Old Mrs. MacNamara died in 1966. I remember the year because they gave out these little cards at her funeral that had the date on them. I didn’t save the card, if that’s what you’re thinking. But I can still see it in my mind. In gray ink at the top it said 1966. Under that was a picture of her face. Some words underneath that. On the other side was a picture of a saint and some more words. It was like a catholic playing card.
I have a photographic memory but that doesn’t mean what you probably think it does. People think it means I can remember everything but it doesn’t. It just means my memories look like photographs. Movies, too, but not really. The movies are more like a flip book. You know, a lot of pictures that you flip through really fast. That’s kind of how my memories work. It’s not as good as it sounds. The photos and flip books fade over time. When I was an actor the way I remembered my lines was to study the script long enough that then I could just read it when on stage.
Old Mrs. Mac was my first funeral but I wasn’t sad. I barely knew her and I didn’t like her so I didn’t care that she was dead. I do not know what she died of. Nor care.

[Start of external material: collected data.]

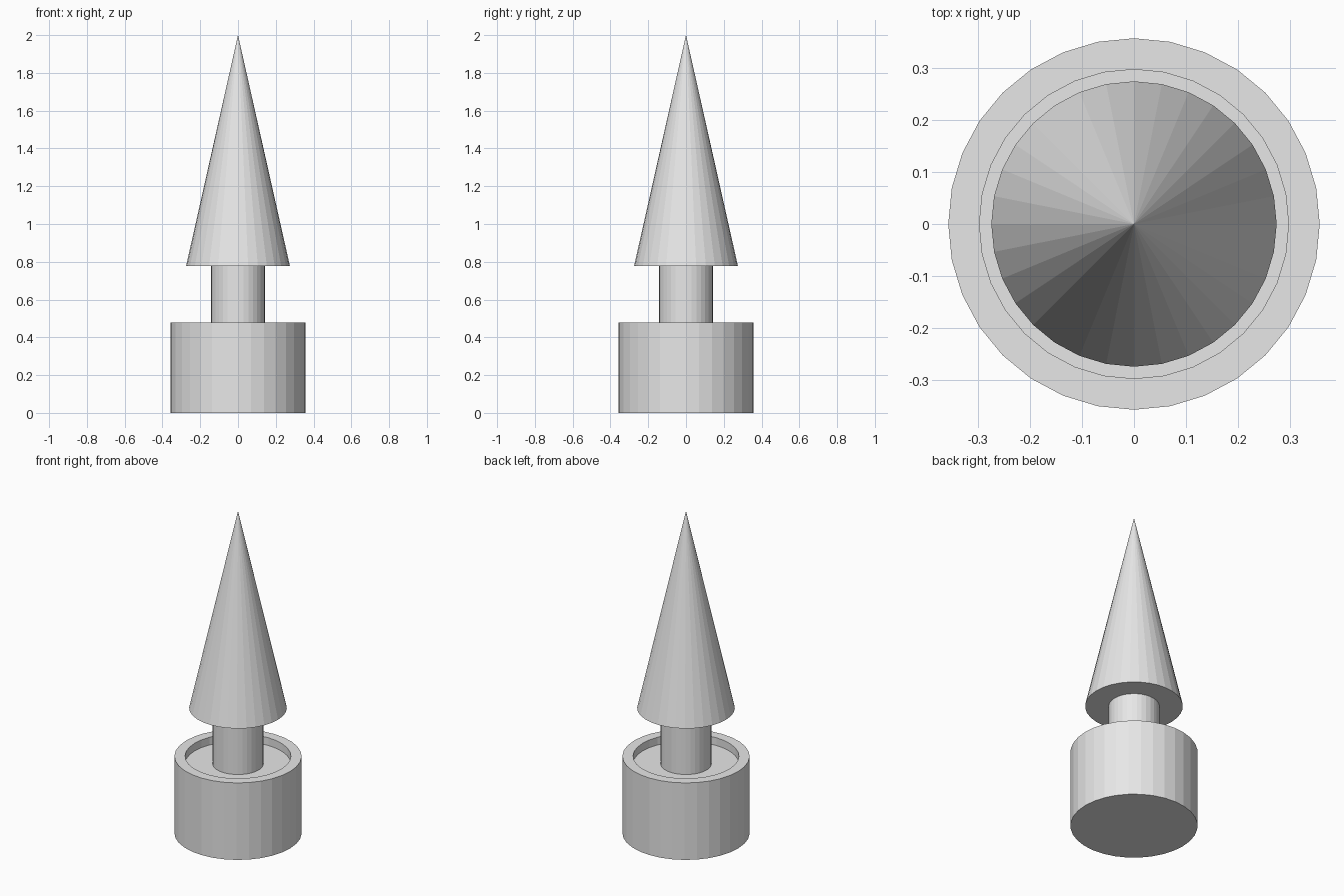
import bpy
import bmesh
import math

SIDES = 32

cube = bpy.data.objects.get("Cube")
if cube:
    bpy.data.objects.remove(cube, do_unlink=True)

# Single plain grey finish
grey = bpy.data.materials.new("light_grey")
grey.use_nodes = True
grey.diffuse_color = (0.8, 0.8, 0.8, 1)
grey.node_tree.nodes["Principled BSDF"].inputs["Base Color"].default_value = (0.8, 0.8, 0.8, 1)


def lathe(name, profile):
    """Turn an (radius, height) profile, running bottom to top, into a faceted solid."""
    bm = bmesh.new()
    verts = [bm.verts.new((r, 0, z)) for r, z in profile]
    edges = [bm.edges.new(pair) for pair in zip(verts, verts[1:])]
    bmesh.ops.spin(bm, geom=verts + edges, cent=(0, 0, 0), axis=(0, 0, 1),
                   angle=math.tau, steps=SIDES, use_merge=False)
    bmesh.ops.remove_doubles(bm, verts=bm.verts, dist=0.0001)
    bmesh.ops.recalc_face_normals(bm, faces=bm.faces)
    mesh = bpy.data.meshes.new(name)
    bm.to_mesh(mesh)
    bm.free()
    mesh.materials.append(grey)
    obj = bpy.data.objects.new(name, mesh)
    bpy.context.collection.objects.link(obj)
    return obj


# Pot with a shallow recess inside the rim
lathe("pot", [(0, 0), (0.358, 0), (0.358, 0.478), (0.298, 0.478), (0.298, 0.43), (0, 0.43)])

# Trunk standing on the recessed floor
lathe("trunk", [(0, 0.43), (0.143, 0.43), (0.143, 0.777), (0, 0.777)])

# Conical foliage
lathe("foliage", [(0, 0.777), (0.275, 0.777), (0, 2)])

Like Marjorie and Thomas, Old Mrs. Mac was in a wheelchair. They were English and she was Irish but I wonder if both their family crests could have been wheelchairs? Her hands were permanently fixed all curled in on themselves as if she were squeezing a golf ball but she wasn’t. She held them up a few inches above the knitted blanket covering her lap and said the following sentence, “These are my sins!” She was speaking to anyone who was within listening distance.
I guess the funeral was somber. Everybody looked super serious and hardly talked. Most of the talk was whispering. It was boring as hell. At one point Ethel look at me while we were sitting in the pews. She smiled. I thought, what the fuck are you smiling about? Your mother is dead. Aren’t you supposed to be sad? I guess I wasn’t the only one.